In this clear, concise, and well-written book, Alland provides his readers with a measured, thoughtful and compelling critique of historical and contemporary theories about the supposed genetic basis for group (i.e., racial) differences in social achievement and intelligence. Alland begins by providing the reader with a refreshingly accessible treatment of evolutionary theory, Mendelian genetics, and their relevance to current discussions about the social construction of"race". As a professor of cultural anthropology who also has substantive training in physical anthropology, Alland is able to problematize taken-for-granted assumptions that reify and naturalize racial categories with recourse to faulty understandings of natural selection, heritability, and speciation. His convincing explanation of race as "a flawed concept" helps to ground his critique of its usage in biased scientific and pseudo-scientific studies (by the likes of Carlton Coon, Arthur Jensen, Cyril Burt, Leonard Jeffries, J. P. Rushton and others) that purport to 'prove' (i) that there are statistically significant differences in intelligence between racial groups (for Burt, the IQ groupings were class-based) and (ii) that those differences are due to genetic (and not environmental) factors. With a careful reading of these highly publicized studies and their epistemological presuppositions, political biases and methodological flaws, Alland undeniably shows that these attempts at operationalizing, geneticizing and racializing intelligence say more about the political interests of these scientists than anything else. What makes this book so useful (I have advised some of my colleagues to think about including it in their courses on the anthropology of race) is that Alland is able to show the linkages between and among seemingly disparate spheres: afrocentricism, social constructionism, genetics, evolutionary psychology, physical anthropology, linguistic ideology, archeology and fossil-naming, biological determinism, culture of poverty arguments, sociobiology, and even census-categorization. Alland illustrates just how all of these fields/spheres have a role to play in the international drama that is irrational racial thinking. Moreover, Alland takes these scientists and their theories seriously enough to carefully delineate why environmental explanations still offer the most compelling ways to understand group differences in social performance.

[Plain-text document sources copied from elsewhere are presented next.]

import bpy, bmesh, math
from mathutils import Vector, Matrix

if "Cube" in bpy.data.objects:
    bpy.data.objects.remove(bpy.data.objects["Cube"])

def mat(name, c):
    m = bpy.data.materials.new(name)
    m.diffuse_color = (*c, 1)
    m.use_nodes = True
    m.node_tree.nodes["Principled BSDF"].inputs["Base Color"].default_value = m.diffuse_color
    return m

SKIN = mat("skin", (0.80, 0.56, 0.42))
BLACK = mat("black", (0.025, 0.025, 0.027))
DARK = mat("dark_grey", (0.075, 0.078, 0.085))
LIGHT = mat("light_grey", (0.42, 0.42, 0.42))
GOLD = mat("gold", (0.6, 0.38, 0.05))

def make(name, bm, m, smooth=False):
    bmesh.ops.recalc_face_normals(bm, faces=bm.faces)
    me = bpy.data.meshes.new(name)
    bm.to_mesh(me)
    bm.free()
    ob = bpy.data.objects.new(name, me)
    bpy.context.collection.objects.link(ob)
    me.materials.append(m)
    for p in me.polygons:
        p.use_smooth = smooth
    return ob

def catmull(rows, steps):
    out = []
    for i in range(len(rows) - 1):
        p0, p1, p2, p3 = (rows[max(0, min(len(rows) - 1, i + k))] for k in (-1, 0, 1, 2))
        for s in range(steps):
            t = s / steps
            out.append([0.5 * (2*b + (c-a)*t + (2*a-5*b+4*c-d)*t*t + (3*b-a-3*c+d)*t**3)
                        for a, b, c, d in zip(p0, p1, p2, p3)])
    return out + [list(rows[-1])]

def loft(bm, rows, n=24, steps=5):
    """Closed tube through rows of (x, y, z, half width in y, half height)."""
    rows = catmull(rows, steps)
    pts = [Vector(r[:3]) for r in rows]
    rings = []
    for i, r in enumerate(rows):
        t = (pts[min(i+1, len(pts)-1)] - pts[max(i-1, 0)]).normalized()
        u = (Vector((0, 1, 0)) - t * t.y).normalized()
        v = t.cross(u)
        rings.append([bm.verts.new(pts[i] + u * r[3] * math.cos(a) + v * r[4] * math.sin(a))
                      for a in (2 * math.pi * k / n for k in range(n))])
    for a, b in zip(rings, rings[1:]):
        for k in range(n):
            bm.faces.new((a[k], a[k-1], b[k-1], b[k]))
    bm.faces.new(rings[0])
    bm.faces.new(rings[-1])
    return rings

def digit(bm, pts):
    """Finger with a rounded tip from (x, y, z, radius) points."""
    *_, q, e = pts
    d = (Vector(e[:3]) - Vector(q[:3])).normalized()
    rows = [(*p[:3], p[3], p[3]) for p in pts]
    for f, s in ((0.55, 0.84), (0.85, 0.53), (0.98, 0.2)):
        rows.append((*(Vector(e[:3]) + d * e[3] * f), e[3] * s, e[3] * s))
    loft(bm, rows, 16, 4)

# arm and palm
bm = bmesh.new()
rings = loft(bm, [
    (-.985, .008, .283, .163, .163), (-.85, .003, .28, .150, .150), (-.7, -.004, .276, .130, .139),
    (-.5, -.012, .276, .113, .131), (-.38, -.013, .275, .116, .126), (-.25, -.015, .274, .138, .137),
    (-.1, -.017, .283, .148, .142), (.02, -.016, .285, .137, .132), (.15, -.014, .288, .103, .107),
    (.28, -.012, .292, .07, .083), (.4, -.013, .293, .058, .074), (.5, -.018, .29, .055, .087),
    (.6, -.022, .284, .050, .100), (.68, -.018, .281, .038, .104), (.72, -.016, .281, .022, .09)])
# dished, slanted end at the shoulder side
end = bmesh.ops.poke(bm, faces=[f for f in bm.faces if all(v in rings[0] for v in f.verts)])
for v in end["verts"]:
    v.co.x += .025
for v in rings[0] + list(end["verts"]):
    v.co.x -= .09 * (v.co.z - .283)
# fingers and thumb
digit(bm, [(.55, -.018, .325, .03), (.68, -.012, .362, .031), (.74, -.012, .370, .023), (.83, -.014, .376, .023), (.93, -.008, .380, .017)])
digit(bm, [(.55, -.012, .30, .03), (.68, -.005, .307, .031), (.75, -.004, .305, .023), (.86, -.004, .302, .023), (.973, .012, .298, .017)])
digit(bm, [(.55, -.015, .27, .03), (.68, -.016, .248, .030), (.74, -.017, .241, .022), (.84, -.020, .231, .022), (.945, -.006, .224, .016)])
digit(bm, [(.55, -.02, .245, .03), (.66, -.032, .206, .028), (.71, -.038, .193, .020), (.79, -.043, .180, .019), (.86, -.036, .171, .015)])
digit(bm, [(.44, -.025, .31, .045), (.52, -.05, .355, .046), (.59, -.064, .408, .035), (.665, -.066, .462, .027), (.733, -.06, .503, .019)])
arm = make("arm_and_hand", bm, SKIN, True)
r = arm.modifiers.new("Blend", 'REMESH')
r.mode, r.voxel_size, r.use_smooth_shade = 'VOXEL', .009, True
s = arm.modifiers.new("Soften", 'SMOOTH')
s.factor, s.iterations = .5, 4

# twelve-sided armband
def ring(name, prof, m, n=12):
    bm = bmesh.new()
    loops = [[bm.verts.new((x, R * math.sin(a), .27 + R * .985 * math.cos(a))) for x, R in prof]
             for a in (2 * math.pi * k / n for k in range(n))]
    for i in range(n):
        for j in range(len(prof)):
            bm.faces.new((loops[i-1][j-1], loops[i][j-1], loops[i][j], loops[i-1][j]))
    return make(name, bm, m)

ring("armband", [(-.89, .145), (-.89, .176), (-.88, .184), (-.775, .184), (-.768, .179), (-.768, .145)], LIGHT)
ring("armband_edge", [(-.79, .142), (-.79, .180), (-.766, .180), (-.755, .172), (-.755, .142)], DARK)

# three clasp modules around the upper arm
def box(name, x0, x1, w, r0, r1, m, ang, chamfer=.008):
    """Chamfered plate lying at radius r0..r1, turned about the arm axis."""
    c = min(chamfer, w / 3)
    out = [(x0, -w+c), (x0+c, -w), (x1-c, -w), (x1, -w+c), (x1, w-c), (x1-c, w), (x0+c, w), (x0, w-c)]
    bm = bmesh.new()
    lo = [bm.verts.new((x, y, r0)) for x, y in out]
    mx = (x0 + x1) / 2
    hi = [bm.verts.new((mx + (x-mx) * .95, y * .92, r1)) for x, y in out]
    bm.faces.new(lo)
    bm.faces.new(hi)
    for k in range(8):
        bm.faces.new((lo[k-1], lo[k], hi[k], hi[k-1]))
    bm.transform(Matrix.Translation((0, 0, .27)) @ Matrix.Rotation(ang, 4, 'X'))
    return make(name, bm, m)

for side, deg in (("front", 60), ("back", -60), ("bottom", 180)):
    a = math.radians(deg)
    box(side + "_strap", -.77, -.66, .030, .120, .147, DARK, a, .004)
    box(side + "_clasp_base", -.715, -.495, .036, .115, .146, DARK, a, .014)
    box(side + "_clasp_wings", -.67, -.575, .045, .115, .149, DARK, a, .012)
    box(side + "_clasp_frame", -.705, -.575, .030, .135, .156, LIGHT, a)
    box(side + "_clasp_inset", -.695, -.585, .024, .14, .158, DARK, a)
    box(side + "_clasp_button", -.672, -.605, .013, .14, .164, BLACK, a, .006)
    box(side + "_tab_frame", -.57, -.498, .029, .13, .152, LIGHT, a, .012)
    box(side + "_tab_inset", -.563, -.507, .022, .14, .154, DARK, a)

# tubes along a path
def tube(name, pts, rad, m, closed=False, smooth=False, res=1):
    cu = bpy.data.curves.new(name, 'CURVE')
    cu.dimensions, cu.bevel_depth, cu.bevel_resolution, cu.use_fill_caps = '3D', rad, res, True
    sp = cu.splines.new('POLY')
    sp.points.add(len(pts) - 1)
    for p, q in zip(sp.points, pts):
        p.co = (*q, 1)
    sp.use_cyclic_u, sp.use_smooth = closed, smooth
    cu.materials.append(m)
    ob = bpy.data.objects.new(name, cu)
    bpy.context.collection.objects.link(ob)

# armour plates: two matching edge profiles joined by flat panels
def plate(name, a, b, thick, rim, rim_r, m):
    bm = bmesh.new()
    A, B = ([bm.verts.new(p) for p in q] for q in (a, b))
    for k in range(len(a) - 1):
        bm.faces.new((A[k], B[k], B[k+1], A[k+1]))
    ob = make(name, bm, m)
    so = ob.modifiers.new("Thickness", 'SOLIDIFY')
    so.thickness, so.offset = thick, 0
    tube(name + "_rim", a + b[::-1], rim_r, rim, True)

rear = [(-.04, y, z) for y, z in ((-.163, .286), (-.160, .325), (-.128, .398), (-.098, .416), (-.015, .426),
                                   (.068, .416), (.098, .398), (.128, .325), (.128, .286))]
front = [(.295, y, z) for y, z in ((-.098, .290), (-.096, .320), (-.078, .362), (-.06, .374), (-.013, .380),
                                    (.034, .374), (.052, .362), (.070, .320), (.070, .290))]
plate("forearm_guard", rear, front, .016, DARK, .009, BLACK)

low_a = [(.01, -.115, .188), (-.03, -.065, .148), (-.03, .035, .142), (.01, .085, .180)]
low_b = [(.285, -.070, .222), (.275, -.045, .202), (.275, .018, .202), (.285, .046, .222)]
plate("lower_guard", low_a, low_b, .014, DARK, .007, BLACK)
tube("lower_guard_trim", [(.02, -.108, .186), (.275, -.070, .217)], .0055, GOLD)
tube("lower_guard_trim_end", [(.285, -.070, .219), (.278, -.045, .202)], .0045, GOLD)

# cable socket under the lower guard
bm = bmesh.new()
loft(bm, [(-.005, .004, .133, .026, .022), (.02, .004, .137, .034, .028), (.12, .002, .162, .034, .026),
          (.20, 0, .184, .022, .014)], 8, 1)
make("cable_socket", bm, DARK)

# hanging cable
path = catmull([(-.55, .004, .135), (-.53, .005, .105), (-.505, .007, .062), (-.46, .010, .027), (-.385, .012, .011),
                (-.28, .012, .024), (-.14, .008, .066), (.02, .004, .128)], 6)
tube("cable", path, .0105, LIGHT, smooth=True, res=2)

See also the works of a Polish anthropologist - Jan Czekanowski - a pioneer in developing the Types instead of Races approach, though starting with the widely used "race" nomenclature. I consider it really amazing that already in 1909 (sic!) he was NOT using a "white" "black" or "yellow" nomenclature. He was also a distinguished linguist and statistician, one of the first in the field of corpora linguistic resarch. - note by stovokor